This idea came about when I was writing an application for a client, in which the client insisted that the images not be stored in the database, but in a web repository. Although I initially resisted the idea, but the more I thought about it, the more it grew on it. For one thing, it offered an alternative to image storage to the database (which is the standard), or to the local drive (which I despise). The other advantage is that it would work really well with a web application that uses the same image.
I whipped up this simple application as a proof of the concept above. What this application does is that it streams the image given the URL, and displays it in a
PictureBox control. To use the application, just unzip it and double-click the executable.
- The first image it attempts to stream will be a bit slow. Consequent image streams will be faster.
- The application assumes that you're not behind a proxy. If you are, you will have to make some minor changes to the source code, and recompile.
To stream images from the web, we're going to make use of classes from the

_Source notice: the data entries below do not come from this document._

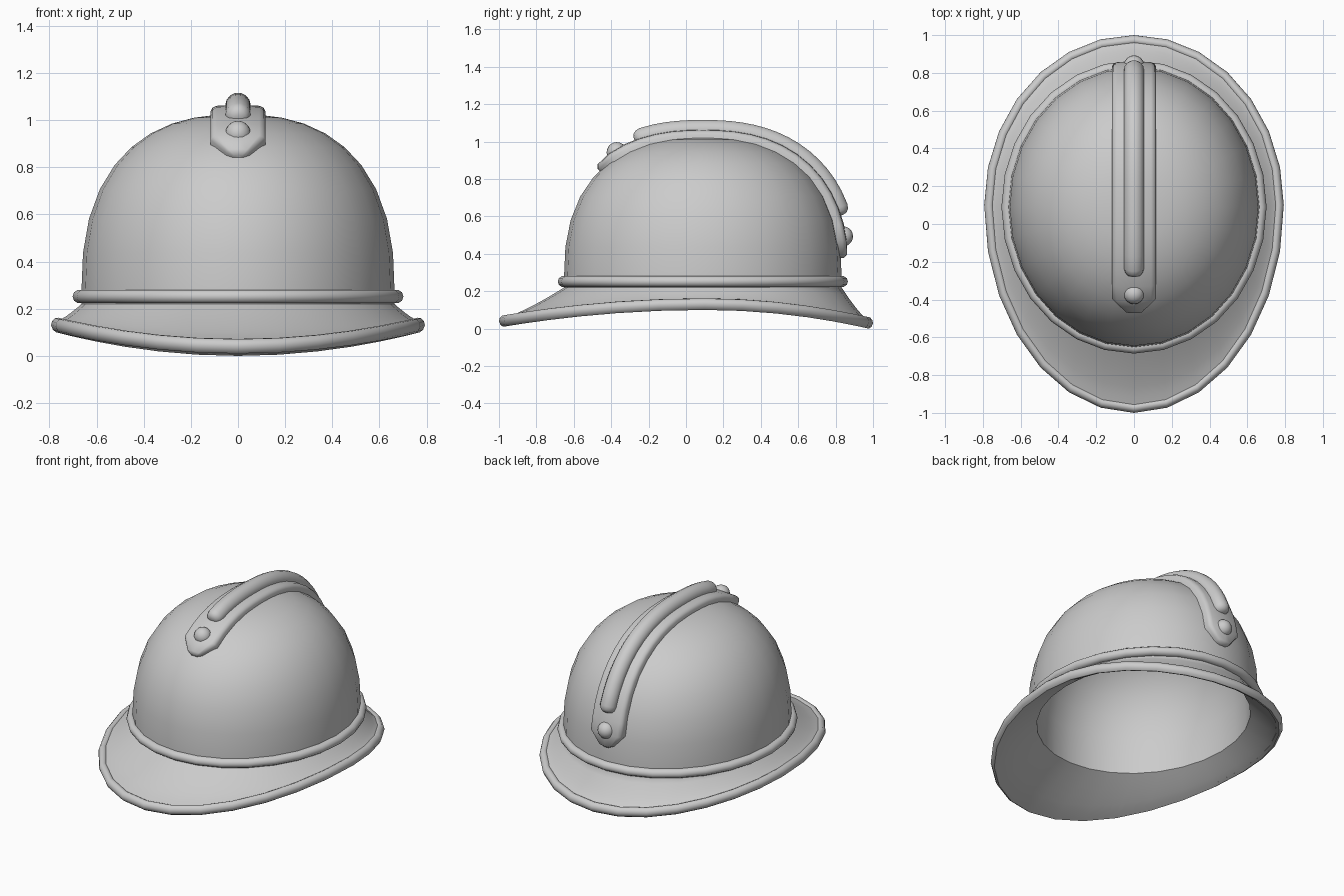
import bpy, bmesh, math
from mathutils import Vector

if "Cube" in bpy.data.objects:
    bpy.data.objects.remove(bpy.data.objects["Cube"])

SEG = 28
CY, RX, RY, Z0, RZ, N = 0.09, 0.664, 0.742, 0.28, 0.745, 2.42

steel = bpy.data.materials.new("grey steel")
steel.diffuse_color = (0.6, 0.6, 0.6, 1)
steel.use_nodes = True
steel.node_tree.nodes["Principled BSDF"].inputs["Base Color"].default_value = steel.diffuse_color


def make(name, verts, faces, angle=50):
    me = bpy.data.meshes.new(name)
    me.from_pydata([tuple(v) for v in verts], [], faces)
    bm = bmesh.new()
    bm.from_mesh(me)
    bmesh.ops.recalc_face_normals(bm, faces=bm.faces)
    bm.to_mesh(me)
    bm.free()
    me.materials.append(steel)
    ob = bpy.data.objects.new(name, me)
    bpy.context.collection.objects.link(ob)
    bpy.ops.object.select_all(action='DESELECT')
    bpy.context.view_layer.objects.active = ob
    ob.select_set(True)
    bpy.ops.object.shade_smooth_by_angle(angle=math.radians(angle))
    return ob


def loft(name, rings, wrap=False, caps=False, angle=50):
    """Skin a list of closed rings; wrap joins last ring to first."""
    n, m = len(rings[0]), len(rings)
    verts = [p for r in rings for p in r]
    faces = []
    for i in range(m if wrap else m - 1):
        a, b = i * n, ((i + 1) % m) * n
        for j in range(n):
            k = (j + 1) % n
            faces.append((a + j, a + k, b + k, b + j))
    if caps:
        faces += [tuple(range(n)), tuple(range((m - 1) * n, m * n))]
    return make(name, verts, faces, angle)


def radial(phi):
    c, s = math.cos(phi), math.sin(phi)
    k = (abs(c) ** N + abs(s) ** N) ** (-1 / N)
    return c * k, s * k


def ellipse(rx, ry, z, cy=CY):
    return [(rx * math.cos(t), cy + ry * math.sin(t), z)
            for t in (2 * math.pi * i / SEG for i in range(SEG))]


def brim_edge(t, inset=0.0):
    """Centre line of the brim edge: egg plan, drooping to front and back."""
    s = math.sin(t)
    ry, drop = (0.9, 0.1) if s > 0 else (1.1, 0.09)
    return Vector(((0.793 - inset) * math.cos(t), 0.1 + (ry - inset) * s, 0.13 - drop * s * s))


# Dome and flared brim, inside and outside, as one thick shell
def shell_rings(d, neck_z, inset, edge_dz, curve):
    rings = []
    for i in range(7):                          # brim, edge to neck
        s = 1 - i / 6
        ring = []
        for j in range(SEG):
            t = 2 * math.pi * j / SEG
            a = Vector(((RX - d) * math.cos(t), CY + (RY - d) * math.sin(t), neck_z))
            b = brim_edge(t, inset)
            p = a.lerp(b, s)
            p.z = a.z + (b.z + edge_dz - a.z) * (1 - (1 - s) ** curve)
            ring.append(p)
        rings.append(ring)
    for deg in (0, 12, 23, 33, 42, 50, 58, 66, 74, 82, 88):
        r, h = radial(math.radians(deg))
        rings.append(ellipse((RX - d) * r, (RY - d) * r, Z0 + (RZ - d) * h))
    return rings


outer = shell_rings(0.0, 0.22, 0.03, 0.02, 1.25)
inner = shell_rings(0.05, 0.192, 0.022, -0.03, 1.15)
loft("helmet_shell", outer[::-1] + inner, caps=True, angle=40)

# Thick brim edge with a low bead on top, flush underneath
edge = [(0.05, 0.014), (0.042, 0.027), (0.03, 0.032), (0.016, 0.03), (0.004, 0.016),
        (0, 0), (0.008, -0.02), (0.022, -0.03), (0.04, -0.022)]
cols = []
for j in range(SEG):
    t = 2 * math.pi * j / SEG
    cols.append([brim_edge(t, i) + Vector((0, 0, z)) for i, z in edge])
loft("brim_rolled_edge", cols, wrap=True)

# Raised band around the dome base
band = [ellipse(0.67 + 0.032 * math.cos(a), 0.744 + 0.032 * math.cos(a), 0.252 + 0.03 * math.sin(a))
        for a in (2 * math.pi * k / 10 for k in range(10))]
loft("base_band", band, wrap=True)


def frame(deg):
    """Point and outward normal on the dome centre line."""
    p = [Vector((0, CY + RY * r, Z0 + RZ * h)) for r, h in
         (radial(math.radians(deg + e)) for e in (-0.5, 0, 0.5))]
    t = (p[2] - p[0]).normalized()
    return p[1], Vector((0, t.z, -t.y))


# Crest plate with bevelled edges and tapered ends
A, B = 7.5, 134.5
lead = [(0, 0.022, 0.01), (1.2, 0.05, 0.028), (7, 0.116, 0.036)]   # offset, half width, height
stations = [(A + o, w, h) for o, w, h in lead]
stations += [(A + 7 + (B - A - 14) * i / 18, 0.116, 0.036) for i in range(1, 18)]
stations += [(B - o, w, h) for o, w, h in lead[::-1]]
plate = []
for d, w, h in stations:
    p, n = frame(d)
    prof = [(-w, -0.03), (-w, h - 0.022), (-w * 0.93, h - 0.008), (-w * 0.78, h), (0, h + 0.004)]
    prof += [(-x, y) for x, y in prof[3::-1]]
    plate.append([p + n * y + Vector((x, 0, 0)) for x, y in prof])
loft("crest_plate", plate, caps=True)

# Rounded crest ridge with domed ends
C, D, R = 24, 117, 0.054
ends = [(0, 0.3), (0.5, 0.65), (1.5, 0.88), (3, 1)]
steps = [(C + o, s) for o, s in ends]
steps += [(C + 4 + (D - C - 8) * i / 20, 1) for i in range(1, 20)]
steps += [(D - o, s) for o, s in ends[::-1]]
ridge = []
for d, s in steps:
    p, n = frame(d)
    c = p + n * 0.038
    ridge.append([c + n * R * s * math.sin(a) + Vector((R * s * math.cos(a), 0, 0))
                  for a in (2 * math.pi * k / 14 for k in range(14))])
loft("crest_ridge", ridge, caps=True, angle=60)

# Rivets at both ends of the crest
for name, d in (("front_rivet", 125), ("back_rivet", 16)):
    p, n = frame(d)
    bpy.ops.mesh.primitive_uv_sphere_add(segments=16, ring_count=10, radius=0.054, location=p + n * 0.022)
    ob = bpy.context.object
    ob.name = name
    ob.data.materials.append(steel)
    bpy.ops.object.shade_smooth_by_angle(angle=math.radians(60))
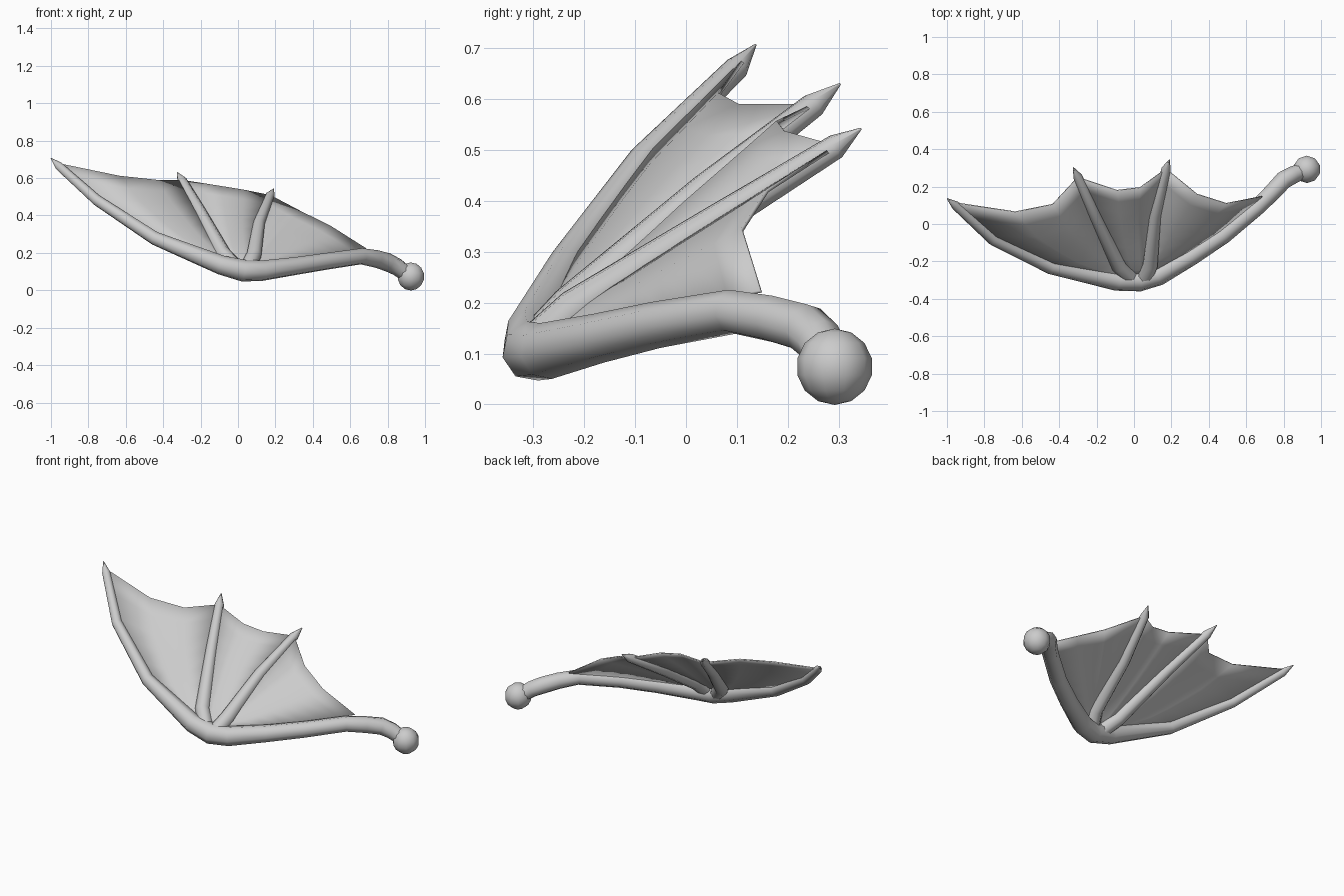
import bpy, bmesh
from math import cos, sin, pi, radians
from mathutils import Vector as V

if "Cube" in bpy.data.objects:
    bpy.data.objects.remove(bpy.data.objects["Cube"])

SIDES = 8


def finish(name, bm, angle):
    bmesh.ops.recalc_face_normals(bm, faces=bm.faces)
    me = bpy.data.meshes.new(name)
    bm.to_mesh(me)
    bm.free()
    ob = bpy.data.objects.new(name, me)
    bpy.context.collection.objects.link(ob)
    bpy.ops.object.select_all(action='DESELECT')
    bpy.context.view_layer.objects.active = ob
    ob.select_set(True)
    bpy.ops.object.shade_smooth_by_angle(angle=radians(angle))
    return ob


def bone(name, pts):
    """Tapered tube through (x, y, z, radius) points, closed at both ends."""
    bm = bmesh.new()
    P = [V(p[:3]) for p in pts]
    rings, side = [], V((0, 0, 1))
    for i, p in enumerate(P):
        t = (P[min(i + 1, len(P) - 1)] - P[max(i - 1, 0)]).normalized()
        side = (side - t * side.dot(t)).normalized()
        other = t.cross(side)
        r = pts[i][3]
        rings.append([bm.verts.new(p + r * (cos(a) * side + sin(a) * other))
                      for a in (2 * pi * k / SIDES for k in range(SIDES))])
    for a, b in zip(rings, rings[1:]):
        for k in range(SIDES):
            n = (k + 1) % SIDES
            bm.faces.new((a[k], a[n], b[n], b[k]))
    bm.faces.new(rings[0])
    bm.faces.new(rings[-1])
    return finish(name, bm, 60)


def along(path, u):
    """Point at length fraction u of a polyline."""
    L = [(b - a).length for a, b in zip(path, path[1:])]
    d = u * sum(L)
    for a, b, l in zip(path, path[1:], L):
        if d <= l:
            return a.lerp(b, d / l)
        d -= l
    return path[-1].copy()


def web(name, left, right, rim, rows=8):
    """Thin skin stretched between two bones with a scalloped outer rim."""
    left, right = [V(p) for p in left], [V(p) for p in right]
    bm = bmesh.new()
    grid = []
    for i in range(rows + 1):
        u = i / rows
        a, b = along(left, u), along(right, u)
        row = [a]
        for j, e in enumerate(rim):
            t = (j + 1) / (len(rim) + 1)
            row.append(a.lerp(b, t) + (V(e) - left[-1].lerp(right[-1], t)) * u ** 1.4)
        grid.append([bm.verts.new(p) for p in row + [b]])
    for r, s in zip(grid, grid[1:]):
        for k in range(len(r) - 1):
            bm.faces.new((r[k], r[k + 1], s[k + 1], s[k]))
    ob = finish(name, bm, 40)
    m = ob.modifiers.new("thickness", 'SOLIDIFY')
    m.thickness, m.offset = 0.007, 0


# bones: (x, y, z, radius)
arm = [(.85, .262, .125, .047), (.80, .235, .15, .049), (.74, .17, .168, .047),
       (.66, .09, .182, .044), (.48, -.06, .156, .046), (.31, -.172, .13, .049),
       (.13, -.275, .105, .056), (.03, -.302, .105, .06)]
lead = [(-.09, -.305, .135, .053), (-.445, -.232, .278, .037), (-.755, -.083, .482, .03),
        (-.955, .10, .662, .024), (-1, .137, .707, .002)]
mid = [(.0, -.30, .11, .045), (-.08, -.225, .195, .042), (-.205, .04, .425, .032),
       (-.30, .25, .588, .026), (-.325, .303, .63, .002)]
inner = [(.05, -.30, .11, .045), (.085, -.22, .185, .042), (.112, .05, .355, .033),
         (.172, .295, .507, .025), (.19, .344, .542, .002)]
knob_neck = [(.91, .288, .08, .042)]
bone("arm_and_leading_finger", knob_neck + arm + lead)
bone("middle_finger", mid)
bone("inner_finger", inner)

# shoulder ball
bm = bmesh.new()
bmesh.ops.create_uvsphere(bm, u_segments=10, v_segments=7, radius=0.075)
bmesh.ops.translate(bm, verts=bm.verts, vec=(.924, .292, .074))
finish("shoulder_ball", bm, 60)

# skin panels between the bones
root = V((.03, -.28, .125))
f1 = [root] + [V(p[:3]) + V((.01, .012, .012)) for p in lead[:-1]]
f2 = [V(p[:3]) for p in mid[:-1]]
f3 = [V(p[:3]) for p in inner[:-1]]
a1 = [root] + [V(p[:3]) + V((-.005, .03, .032)) for p in arm[6:2:-1]]
a1[-1] = V((.685, .147, .222))
web("outer_membrane", f1, f2, [(-.635, .065, .61), (-.435, .105, .588)])
web("middle_membrane", f2, f3, [(-.09, .18, .555), (.033, .195, .535)])
web("inner_membrane", f3, a1, [(.337, .16, .42), (.495, .11, .342)])
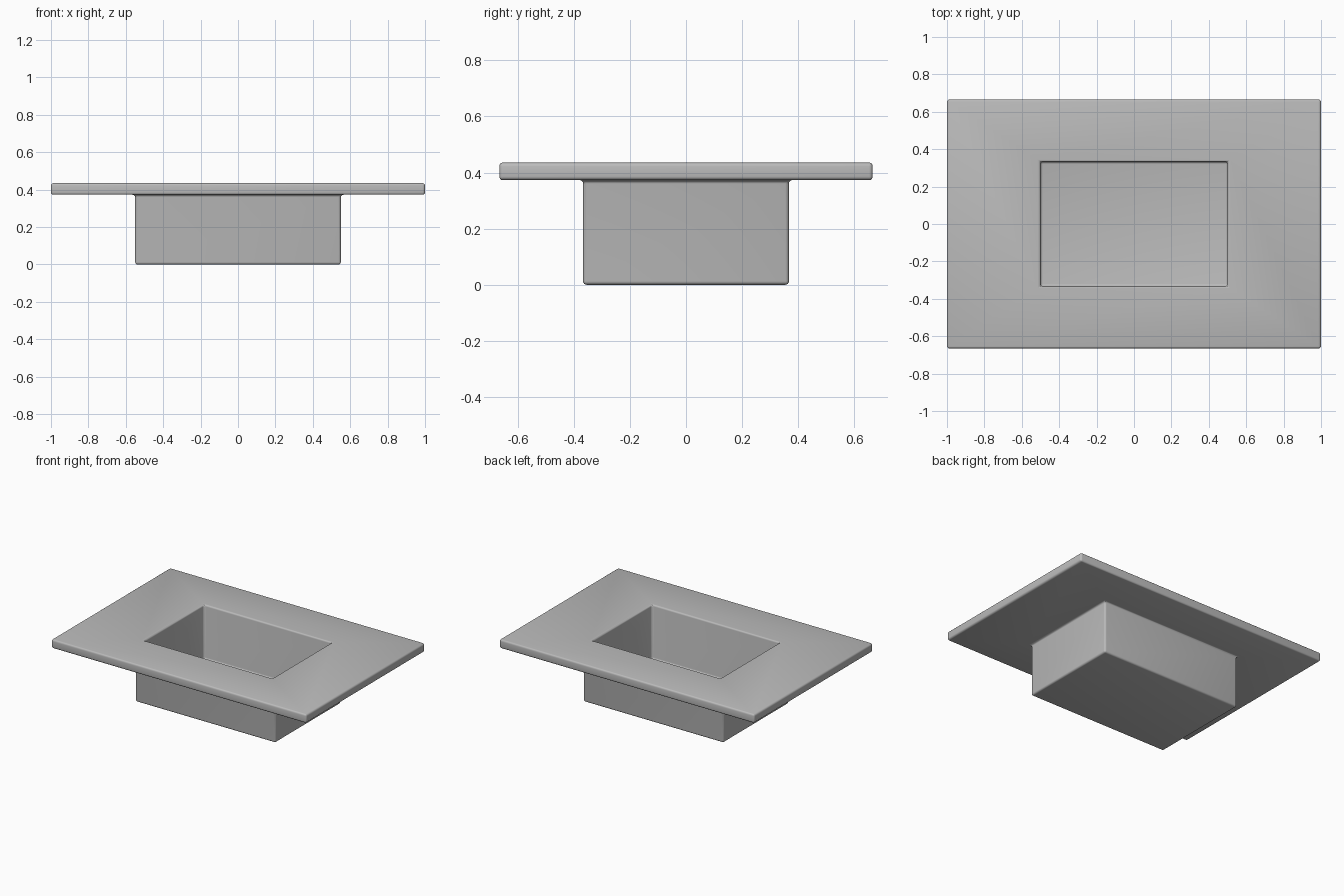
import bpy
import bmesh

default = bpy.data.objects.get("Cube")
if default:
    bpy.data.objects.remove(default, do_unlink=True)

grey = bpy.data.materials.new("plain grey")
grey.use_nodes = True
colour = (0.5, 0.5, 0.5, 1)
grey.diffuse_color = colour
grey.node_tree.nodes["Principled BSDF"].inputs["Base Color"].default_value = colour

# Rectangular sections (half width, half depth, height), from the
# underside of the box, out around the flange and down into the cavity
SECTIONS = [
    (0.55, 0.367, 0.0),      # box bottom
    (0.55, 0.367, 0.373),    # box meets flange
    (1.0, 0.665, 0.373),     # flange underside
    (1.0, 0.665, 0.435),     # flange top
    (0.5, 0.333, 0.435),     # cavity rim
    (0.5, 0.333, 0.05),      # cavity floor
]

bm = bmesh.new()
rings = [[bm.verts.new((sx * w, sy * d, z))
          for sx, sy in ((-1, -1), (1, -1), (1, 1), (-1, 1))]
         for w, d, z in SECTIONS]
for low, high in zip(rings, rings[1:]):
    for i in range(4):
        j = (i + 1) % 4
        bm.faces.new((low[i], low[j], high[j], high[i]))
bm.faces.new(rings[0][::-1])
bm.faces.new(rings[-1])
bmesh.ops.recalc_face_normals(bm, faces=bm.faces)

mesh = bpy.data.meshes.new("flanged_tray")
bm.to_mesh(mesh)
bm.free()
mesh.materials.append(grey)
tray = bpy.data.objects.new("flanged_tray", mesh)
bpy.context.collection.objects.link(tray)

# Small fillet on every real edge
fillet = tray.modifiers.new("fillet", "BEVEL")
fillet.width = 0.013
fillet.segments = 4
fillet.limit_method = "ANGLE"

bpy.context.view_layer.objects.active = tray
tray.select_set(True)
bpy.ops.object.modifier_apply(modifier=fillet.name)
bpy.ops.object.shade_smooth_by_angle()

System.IO classes. And of course, you're gonna need an Internet access as well.
private Image GetImage(string sURL)
Stream str = null;
HttpWebRequest wReq = (HttpWebRequest)WebRequest.Create(sURL);
HttpWebResponse wRes = (HttpWebResponse)(wReq).GetResponse();
str = wRes.GetResponseStream();
The first thing that I did is to create an
HttpWebRequest object from the Image URL, which is basically a class that manages the request to the URL given. If you're behind a proxy, then you will have to create a
WebProxy object and assign it to
GetResponse will get the resulting response from the request we made. What we're really interested is the data stream of the URL, which we obtain from the
GetResponseStream method of the
HttpWebResponse class. Once we have the stream, it's a simple matter to create an
Image object from the data stream.
- Create a screen to specify if the web request should go through a proxy.
- Allow the user to key in the URL, as opposed to hard-coding it.
Streaming images from the web onto a Windows application may not always be the ideal way to do things, but for some situations, it might actually save you some time and work. It did for me, so I hope some of you reading this might find some use out of it.
Comments and criticism are most welcome.